**DIRECTIONS:**
Report every line below that has the string "poly" in it.

**GIVEN ENTRIES:**
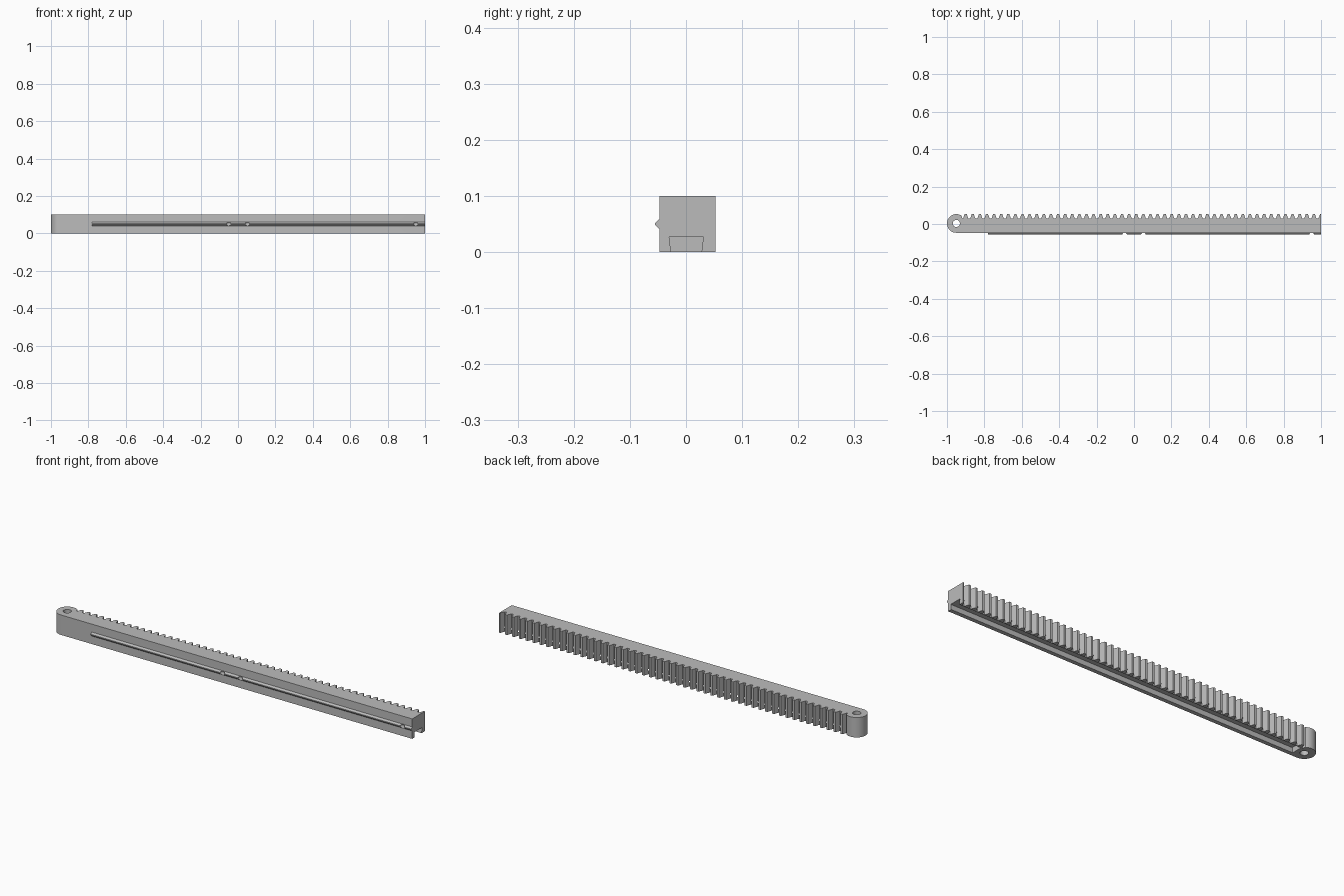
import bpy, bmesh, math
from mathutils import Vector

cube = bpy.data.objects.get("Cube")
if cube:
    bpy.data.objects.remove(cube, do_unlink=True)

grey = bpy.data.materials.new("plain grey")
grey.use_nodes = True
grey.diffuse_color = (0.5, 0.5, 0.5, 1)
grey.node_tree.nodes["Principled BSDF"].inputs["Base Color"].default_value = (0.5, 0.5, 0.5, 1)


def prism(name, points, offset):
    """Extrude a closed 3D outline along the offset."""
    bm = bmesh.new()
    face = bm.faces.new([bm.verts.new(p) for p in points])
    new = bmesh.ops.extrude_face_region(bm, geom=[face])["geom"]
    verts = [v for v in new if isinstance(v, bmesh.types.BMVert)]
    bmesh.ops.translate(bm, verts=verts, vec=Vector(offset))
    bmesh.ops.recalc_face_normals(bm, faces=bm.faces)
    mesh = bpy.data.meshes.new(name)
    bm.to_mesh(mesh)
    bm.free()
    mesh.materials.append(grey)
    obj = bpy.data.objects.new(name, mesh)
    bpy.context.collection.objects.link(obj)
    return obj


def cut(target, cutter):
    """Subtract the cutter, then remove it."""
    mod = target.modifiers.new("cut", "BOOLEAN")
    mod.operation = "DIFFERENCE"
    mod.solver = "EXACT"
    mod.object = cutter
    bpy.context.view_layer.objects.active = target
    bpy.ops.object.modifier_apply(modifier=mod.name)
    bpy.data.objects.remove(cutter, do_unlink=True)


HEIGHT = 0.1
FRONT, TIP, ROOT = -0.047, 0.053, 0.03
PIVOT_X, PIVOT_Y, RADIUS = -0.95, 0.003, 0.05
PITCH, TEETH = 0.038, 50
TIP_HALF, ROOT_HALF = 0.0055, 0.0135

# Toothed bar with a rounded end
outline = [(1, FRONT)]
for i in range(25):
    a = math.radians(270 - i * (270 - 56) / 24)
    outline.append((PIVOT_X + RADIUS * math.cos(a), PIVOT_Y + RADIUS * math.sin(a)))
outline.append((-0.918, ROOT))
for i in range(TEETH):
    x = 1 - PITCH * (TEETH - i)
    outline += [(x - ROOT_HALF, ROOT), (x - TIP_HALF, TIP),
                (x + TIP_HALF, TIP), (x + ROOT_HALF, ROOT)]
outline += [(1 - ROOT_HALF, ROOT), (1 - TIP_HALF, TIP), (1, TIP)]
bar = prism("toothed_bar", [(x, y, 0) for x, y in outline], (0, 0, HEIGHT))

# Pivot hole through the rounded end
bpy.ops.mesh.primitive_cylinder_add(vertices=32, radius=0.019, depth=0.3,
                                    location=(PIVOT_X, PIVOT_Y, 0.05))
cut(bar, bpy.context.object)

# Dovetail groove along the underside, open at the square end
groove = [(-0.0255, -0.01), (0.0265, -0.01), (0.031, 0.027), (-0.03, 0.027)]
cut(bar, prism("groove_cutter", [(-0.91, y, z) for y, z in groove], (2, 0, 0)))

# Guide ridge on the front with three detent dimples
ridge = [(FRONT + 0.001, 0.039), (FRONT, 0.04), (-0.055, 0.048),
         (-0.055, 0.052), (FRONT, 0.06), (FRONT + 0.001, 0.061)]
rail = prism("guide_ridge", [(-0.78, y, z) for y, z in ridge], (1.78, 0, 0))
for x in (-0.05, 0.05, 0.95):
    for part in (rail, bar):
        bpy.ops.mesh.primitive_uv_sphere_add(segments=24, ring_count=12, radius=0.013,
                                             location=(x, -0.056, 0.05))
        cut(part, bpy.context.object)

# Smooth the round surfaces, keep the edges crisp
bpy.ops.object.select_all(action="DESELECT")
for part in (bar, rail):
    part.data.materials.clear()
    part.data.materials.append(grey)
    for poly in part.data.polygons:
        poly.material_index = 0
    part.select_set(True)
bpy.context.view_layer.objects.active = bar
bpy.ops.object.shade_smooth_by_angle(angle=math.radians(20))
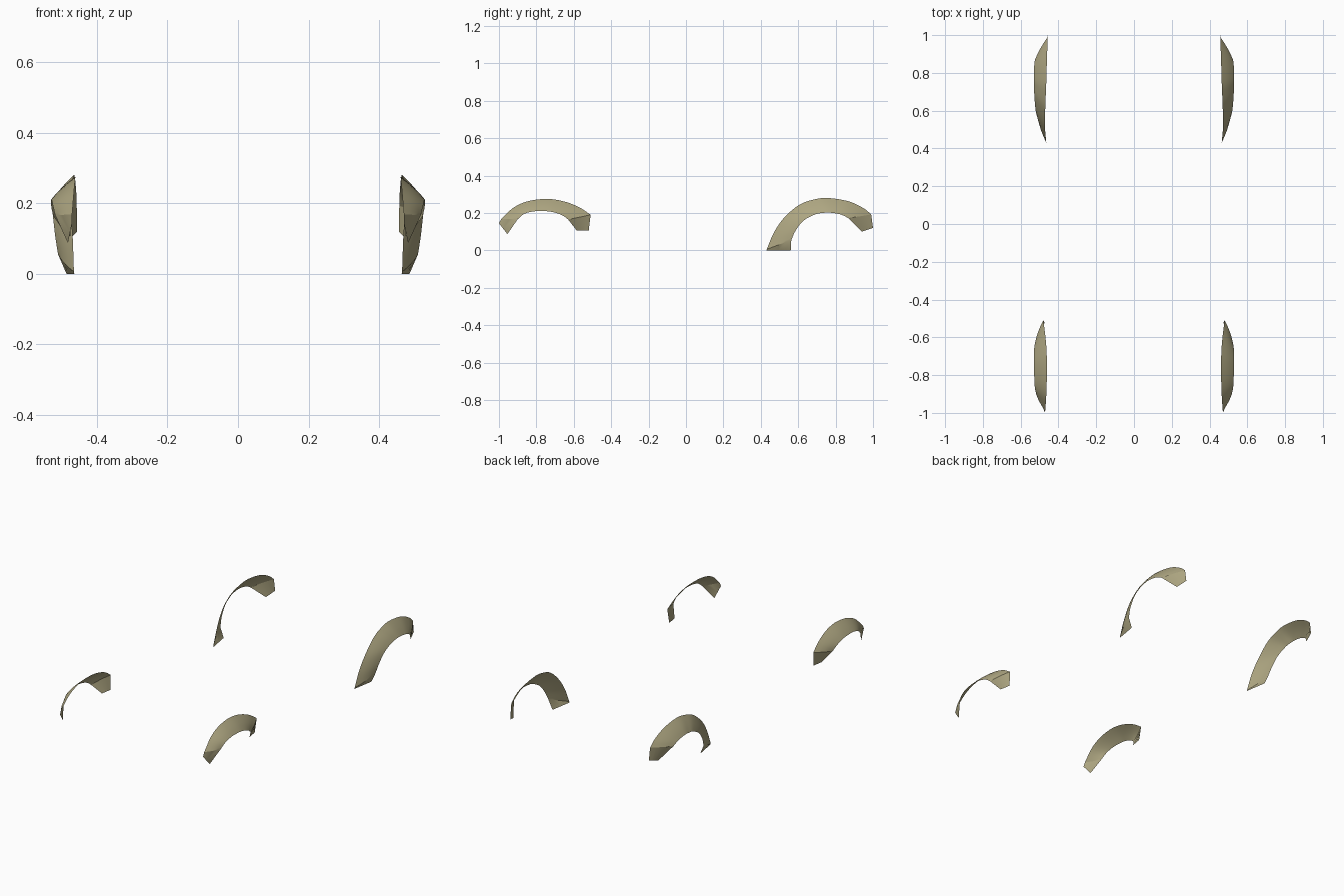
import bpy, bmesh
from mathutils import Vector

if "Cube" in bpy.data.objects:
    bpy.data.objects.remove(bpy.data.objects["Cube"])

mat = bpy.data.materials.new("khaki")
mat.diffuse_color = (0.42, 0.38, 0.22, 1)
mat.use_nodes = True
mat.node_tree.nodes["Principled BSDF"].inputs["Base Color"].default_value = mat.diffuse_color

# Stations along y: body edge (x, y, z), then wheel-opening lip (x, y, z).
# The first and last stations are the ends tucked in beyond the crease.
FRONT = [
    ((.470, -1.0, .145), (.482, -.955, .087)),
    ((.470, -.988, .168), (.518, -.90, .166)),
    ((.465, -.92, .230), (.525, -.865, .195)),
    ((.462, -.84, .264), (.528, -.81, .209)),
    ((.461, -.74, .275), (.530, -.74, .209)),
    ((.464, -.65, .261), (.530, -.69, .199)),
    ((.472, -.57, .230), (.528, -.655, .184)),
    ((.480, -.51, .190), (.524, -.63, .165)),
    ((.474, -.52, .107), (.485, -.585, .107)),
]
REAR = [
    ((.464, .43, 0), (.486, .56, 0)),
    ((.465, .432, .006), (.510, .563, .055)),
    ((.468, .47, .095), (.518, .587, .107)),
    ((.472, .525, .175), (.524, .63, .160)),
    ((.470, .605, .243), (.528, .69, .192)),
    ((.467, .685, .272), (.529, .73, .200)),
    ((.464, .76, .280), (.530, .765, .202)),
    ((.461, .87, .262), (.529, .81, .196)),
    ((.458, .95, .225), (.528, .84, .187)),
    ((.457, .99, .192), (.525, .868, .172)),
    ((.456, 1.0, .120), (.475, .94, .100)),
]


def smooth_path(pts, steps=5):
    """Catmull-Rom curve through the points."""
    p = [Vector(v) for v in pts]
    p = [2 * p[0] - p[1]] + p + [2 * p[-1] - p[-2]]
    out = []
    for a, b, c, d in zip(p, p[1:], p[2:], p[3:]):
        for k in range(steps):
            t = k / steps
            out.append(0.5 * (2 * b + (c - a) * t + (2 * a - 5 * b + 4 * c - d) * t**2
                              + (3 * b - a - 3 * c + d) * t**3))
    return out + [p[-2]]


def fender(name, stations, cross=4):
    edges = []
    for side in (0, 1):
        pts = [s[side] for s in stations]
        edges.append([Vector(pts[0])] + smooth_path(pts[1:-1]) + [Vector(pts[-1])])
    rows = list(zip(*edges))
    bm = bmesh.new()
    grid = []
    for i, (a, b) in enumerate(rows):
        bulge = 0 if i in (0, len(rows) - 1) else .005
        line = []
        for j in range(cross + 1):
            t = j / cross
            line.append(bm.verts.new(a.lerp(b, t) + Vector((bulge * 4 * t * (1 - t), 0, 0))))
        grid.append(line)
    for r, s in zip(grid, grid[1:]):
        for j in range(cross):
            bm.faces.new((r[j], r[j + 1], s[j + 1], s[j]))
    me = bpy.data.meshes.new(name)
    bm.to_mesh(me)
    bm.free()
    me.materials.append(mat)
    ob = bpy.data.objects.new(name, me)
    bpy.context.collection.objects.link(ob)
    bpy.ops.object.select_all(action='DESELECT')
    ob.select_set(True)
    bpy.context.view_layer.objects.active = ob
    bpy.ops.object.shade_smooth_by_angle(angle=0.45)
    # left and right pair
    ob.modifiers.new("mirror", 'MIRROR').use_mirror_merge = False


fender("front_fender_flares", FRONT)
fender("rear_fender_flares", REAR)
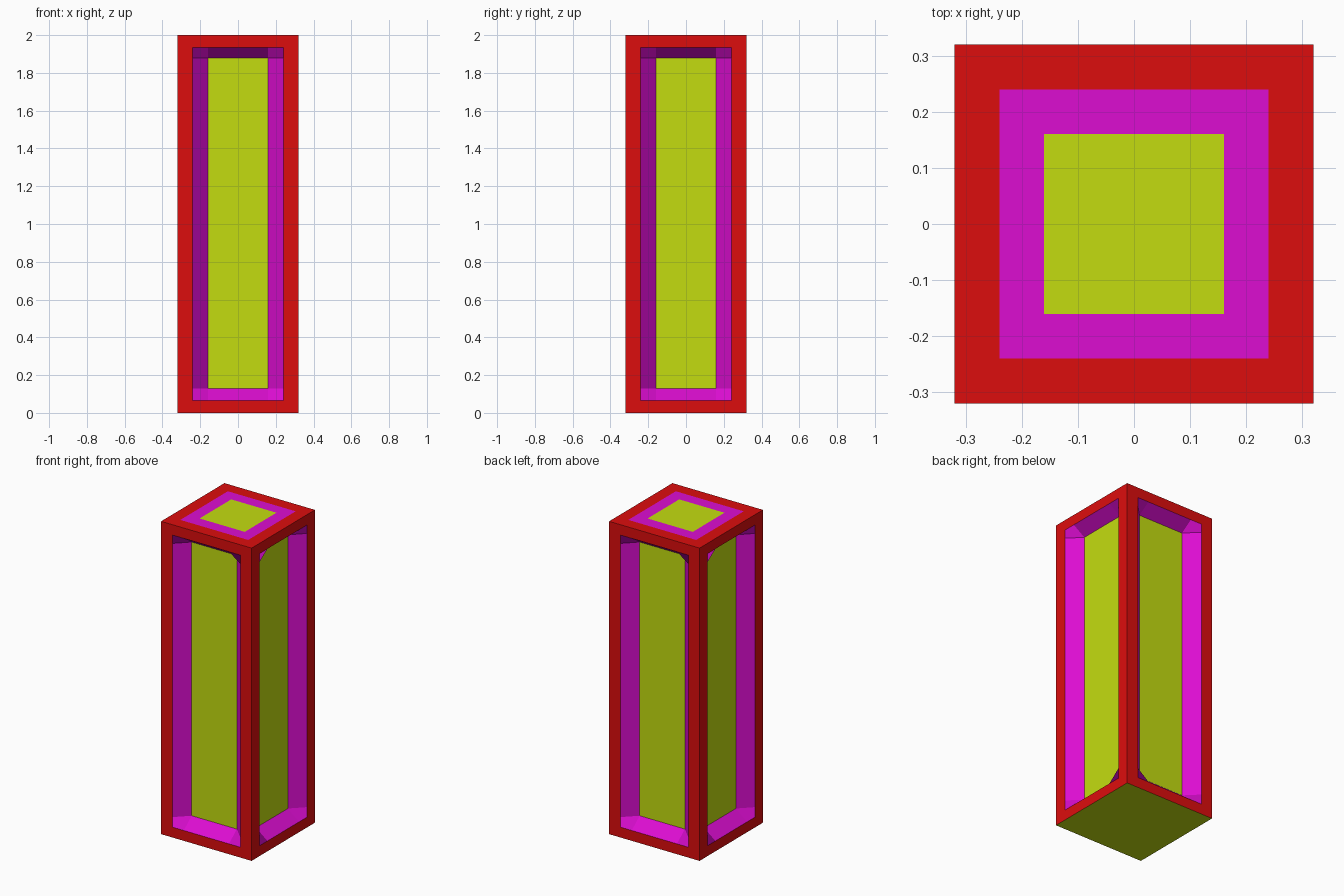
import bpy
import bmesh
from math import pi
from mathutils import Matrix

cube = bpy.data.objects.get("Cube")
if cube:
    bpy.data.objects.remove(cube, do_unlink=True)

HALF = 0.32            # half width of the column
DEPTH = 0.08           # how far the side panels sink in
XS = [-HALF, -0.24, -0.16, 0.16, 0.24, HALF]
ZS = [0, 0.066, 0.13, 1.88, 1.934, 2]


def make_material(name, colour):
    mat = bpy.data.materials.new(name)
    mat.use_nodes = True
    mat.diffuse_color = (*colour, 1)
    mat.node_tree.nodes["Principled BSDF"].inputs["Base Color"].default_value = (*colour, 1)
    return mat


MATERIALS = [
    make_material("red frame", (0.72, 0.004, 0.004)),
    make_material("magenta border", (0.72, 0.004, 0.64)),
    make_material("lime panel", (0.55, 0.72, 0.005)),
]


def ring(i, j):
    """Ring of a grid cell: 0 frame, 1 border, 2 centre panel."""
    return min(i, j, 4 - i, 4 - j)


def add_patch(bm, point):
    """Five by five cells coloured ring by ring; point(i, j) places the corners."""
    v = [[bm.verts.new(point(i, j)) for j in range(6)] for i in range(6)]
    for i in range(5):
        for j in range(5):
            quad = [v[i][j], v[i + 1][j], v[i + 1][j + 1], v[i][j + 1]]
            if i == j:      # fold the corner cells across the corner
                quad = quad[1:] + quad[:1]
            bm.faces.new(quad).material_index = ring(i, j)
    return [vert for column in v for vert in column]


def finish(name, bm):
    bmesh.ops.remove_doubles(bm, verts=bm.verts, dist=0.0001)
    mesh = bpy.data.meshes.new(name)
    bm.to_mesh(mesh)
    bm.free()
    for mat in MATERIALS:
        mesh.materials.append(mat)
    obj = bpy.data.objects.new(name, mesh)
    bpy.context.collection.objects.link(obj)
    return obj


def side_point(i, j):
    sunk = i in (2, 3) and j in (2, 3)
    return (XS[i], -HALF + (DEPTH if sunk else 0), ZS[j])


# Four recessed sides
bm = bmesh.new()
for turn in range(4):
    verts = add_patch(bm, side_point)
    bmesh.ops.rotate(bm, verts=verts, matrix=Matrix.Rotation(turn * pi / 2, 3, 'Z'))
finish("column_sides", bm)

# Flat top with concentric squares
bm = bmesh.new()
add_patch(bm, lambda i, j: (XS[i], XS[j], ZS[-1]))
finish("top_cap", bm)

# Plain underside, facing down
bm = bmesh.new()
corners = [(-HALF, -HALF), (-HALF, HALF), (HALF, HALF), (HALF, -HALF)]
bm.faces.new([bm.verts.new((x, y, 0)) for x, y in corners]).material_index = 2
finish("base_plate", bm)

**WRITTEN RESPONSE:**
    for poly in part.data.polygons:
        poly.material_index = 0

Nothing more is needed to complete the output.